I just have this one question that stays in my head and I'm going to ask it, because of the conversations I've heard. Can we really say that plantations exists, as by definition, what a plantation was back then? What my thoughts are is that the geographic area, the buildings, the history, the story, the memories—that exists. But truly, a “plantation”, as we might define it to be—where crops are being grown and African Americans are enslaved, or working the crop for little or nothing, or just for a place to stay—do we still have that? I think the answer is no. What we do have are those same geographic areas that we have changed a little bit to create a more historical site to create that memory, or create that knowledge, or that education for us all to learn of those places.
My mother grew up on a plantation. She told me a lots of stories of what she endured. She told me stories of her dad plowing the fields with his mules. I was a little girl listening to those stories. I was raised in a four-room house, where I slept in the same bed as my brother. The other brothers live in the same room as us. We didn't have indoor facilities, we had an outhouse. That was our upbringing. I was born and raised in the house that my dad's grandmother lived in. And he restored the house to make it a family home for us as children and my mom. So I know the stories that my mom told me when she was a little girl growing up. And the stories that I heard going onto the plantations and from the tour guides. Someone mentioned that earlier, that there are different stories for each plantation, but some of them give you a more glorified story. While I was there, I was in a diversified group, a mixed group, and I felt like the tour guide looked in my face and said, Well, I don't really want to talk about the blacks or the slaves while this black lady is here…you know, it might hurt her feelings. But he hurt my feelings more by not telling. Because when I finished the tour, I'm like, why did he lie about what happened to black people? You know, as an example, my mom used to say, what happened at this very plantation so I was left in awe, you know. You're really not telling the real story here.

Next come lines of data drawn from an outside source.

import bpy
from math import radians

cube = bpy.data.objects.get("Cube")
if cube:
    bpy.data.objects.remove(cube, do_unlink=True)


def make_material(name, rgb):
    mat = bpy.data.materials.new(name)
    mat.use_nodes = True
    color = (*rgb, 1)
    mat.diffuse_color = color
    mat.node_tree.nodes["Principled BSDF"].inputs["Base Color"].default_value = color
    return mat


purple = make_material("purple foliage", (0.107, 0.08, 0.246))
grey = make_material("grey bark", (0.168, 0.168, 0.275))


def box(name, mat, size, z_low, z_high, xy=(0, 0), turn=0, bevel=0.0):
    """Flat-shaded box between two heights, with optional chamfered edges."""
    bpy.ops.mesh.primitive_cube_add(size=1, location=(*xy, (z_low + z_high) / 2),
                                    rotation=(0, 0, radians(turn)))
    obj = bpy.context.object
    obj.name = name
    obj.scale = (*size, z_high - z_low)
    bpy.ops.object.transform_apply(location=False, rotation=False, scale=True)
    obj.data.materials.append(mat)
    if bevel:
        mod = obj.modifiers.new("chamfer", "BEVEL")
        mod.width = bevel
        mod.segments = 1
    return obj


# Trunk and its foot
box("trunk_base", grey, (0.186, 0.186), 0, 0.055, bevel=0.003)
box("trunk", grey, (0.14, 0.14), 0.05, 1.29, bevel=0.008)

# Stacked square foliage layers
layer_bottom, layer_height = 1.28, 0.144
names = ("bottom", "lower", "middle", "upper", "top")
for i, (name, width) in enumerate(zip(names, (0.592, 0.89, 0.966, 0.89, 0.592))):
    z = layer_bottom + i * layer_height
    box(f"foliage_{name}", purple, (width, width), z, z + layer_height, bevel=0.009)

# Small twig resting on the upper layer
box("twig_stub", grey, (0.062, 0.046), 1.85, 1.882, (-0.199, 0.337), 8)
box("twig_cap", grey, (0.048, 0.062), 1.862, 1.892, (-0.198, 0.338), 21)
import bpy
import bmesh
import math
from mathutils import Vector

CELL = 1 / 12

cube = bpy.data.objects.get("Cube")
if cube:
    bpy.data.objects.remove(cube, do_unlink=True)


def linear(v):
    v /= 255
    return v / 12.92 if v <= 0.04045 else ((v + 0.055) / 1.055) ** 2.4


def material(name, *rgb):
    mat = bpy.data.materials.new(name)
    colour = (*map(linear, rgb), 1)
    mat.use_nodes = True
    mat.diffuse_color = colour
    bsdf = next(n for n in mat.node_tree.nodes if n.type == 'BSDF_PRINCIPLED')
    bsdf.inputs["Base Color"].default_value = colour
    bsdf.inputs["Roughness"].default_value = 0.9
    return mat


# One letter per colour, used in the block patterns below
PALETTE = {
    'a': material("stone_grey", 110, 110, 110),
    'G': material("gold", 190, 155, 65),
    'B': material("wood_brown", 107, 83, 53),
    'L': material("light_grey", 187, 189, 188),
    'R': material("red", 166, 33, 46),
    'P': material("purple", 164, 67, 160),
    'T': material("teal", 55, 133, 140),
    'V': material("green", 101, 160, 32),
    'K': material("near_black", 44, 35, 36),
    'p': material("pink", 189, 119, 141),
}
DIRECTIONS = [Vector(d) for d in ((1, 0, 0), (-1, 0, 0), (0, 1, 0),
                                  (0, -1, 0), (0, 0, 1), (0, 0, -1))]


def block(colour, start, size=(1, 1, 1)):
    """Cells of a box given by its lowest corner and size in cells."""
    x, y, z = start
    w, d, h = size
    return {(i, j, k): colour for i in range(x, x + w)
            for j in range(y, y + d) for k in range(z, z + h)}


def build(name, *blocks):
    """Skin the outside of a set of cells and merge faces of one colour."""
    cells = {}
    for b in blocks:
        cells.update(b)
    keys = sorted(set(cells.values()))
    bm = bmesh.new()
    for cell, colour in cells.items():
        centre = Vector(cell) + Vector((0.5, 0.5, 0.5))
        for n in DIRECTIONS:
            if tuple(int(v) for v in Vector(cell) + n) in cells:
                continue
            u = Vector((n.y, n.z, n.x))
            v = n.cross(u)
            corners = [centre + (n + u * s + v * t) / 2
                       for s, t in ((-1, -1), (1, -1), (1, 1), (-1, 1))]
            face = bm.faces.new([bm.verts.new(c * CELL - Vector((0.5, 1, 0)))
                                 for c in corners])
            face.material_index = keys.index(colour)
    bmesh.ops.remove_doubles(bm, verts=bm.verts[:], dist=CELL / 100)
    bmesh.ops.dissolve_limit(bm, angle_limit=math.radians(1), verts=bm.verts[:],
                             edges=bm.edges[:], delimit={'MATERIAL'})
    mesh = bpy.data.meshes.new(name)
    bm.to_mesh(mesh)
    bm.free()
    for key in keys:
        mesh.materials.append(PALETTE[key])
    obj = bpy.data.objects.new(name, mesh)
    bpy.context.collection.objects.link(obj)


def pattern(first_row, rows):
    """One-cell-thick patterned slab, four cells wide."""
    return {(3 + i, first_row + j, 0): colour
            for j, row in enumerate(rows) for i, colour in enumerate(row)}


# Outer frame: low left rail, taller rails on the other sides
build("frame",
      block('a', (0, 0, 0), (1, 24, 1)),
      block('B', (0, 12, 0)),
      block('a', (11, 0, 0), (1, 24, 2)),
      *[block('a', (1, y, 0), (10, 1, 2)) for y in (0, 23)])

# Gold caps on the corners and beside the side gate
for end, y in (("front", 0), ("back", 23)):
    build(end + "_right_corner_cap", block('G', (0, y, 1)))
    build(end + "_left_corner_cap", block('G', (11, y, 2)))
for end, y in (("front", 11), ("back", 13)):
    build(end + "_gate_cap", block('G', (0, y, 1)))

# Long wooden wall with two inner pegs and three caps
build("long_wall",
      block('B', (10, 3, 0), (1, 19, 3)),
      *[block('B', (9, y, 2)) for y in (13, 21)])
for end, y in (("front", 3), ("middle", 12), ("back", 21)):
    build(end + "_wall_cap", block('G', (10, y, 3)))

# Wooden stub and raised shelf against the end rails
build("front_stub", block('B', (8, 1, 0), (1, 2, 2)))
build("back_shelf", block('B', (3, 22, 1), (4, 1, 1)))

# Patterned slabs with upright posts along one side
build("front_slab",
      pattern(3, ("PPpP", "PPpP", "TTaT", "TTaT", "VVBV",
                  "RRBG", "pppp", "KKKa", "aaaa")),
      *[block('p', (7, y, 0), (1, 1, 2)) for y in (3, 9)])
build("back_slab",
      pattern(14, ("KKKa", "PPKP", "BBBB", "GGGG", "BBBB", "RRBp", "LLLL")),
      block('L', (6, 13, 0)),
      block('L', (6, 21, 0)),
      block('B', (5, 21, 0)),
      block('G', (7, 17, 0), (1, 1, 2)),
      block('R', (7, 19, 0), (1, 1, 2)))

But I go back to the definition of plantation and, really, I think, since the Black Lives Matters, that definition has changed from what I had seen it before. It talks more about that as a place where lots of things are grown. That's the definition of Plantation. It doesn't talk about this as the place where slave workers worked and didn't get paid. And this is where they lived. So what is the authoritative source here? What do we really describe plantations to be? The million dollar question is do these plantations still exist as we identify them with that word? I'm confused. And so you know, I know some of those places or sites have called them museums, or a tour place or whatever. I mean, a nickel is a nickel is a nickel. But a plantation is not a plantation, is a planation, but I could be wrong
I've had many, many conversations with people who don't feel that it's okay to talk about these, unhappy stories, putting it that way. They’re sad, sad stories, but they happen and we need to know of them, our children need to know. I brought my little grand-girl over to Whitney to sit in the church in the same pew in the same place where my son sat when his grandmother was funeralised, in that very church, and took a picture of her and said “your dad sat right here with his little white shoes on asking me why is his grandmother late”.
My dad did not know how to read and he was of a lighter skin tone, so he was accepted in the house. His brother with a darker skin tone was not. I don't think his story is a lie.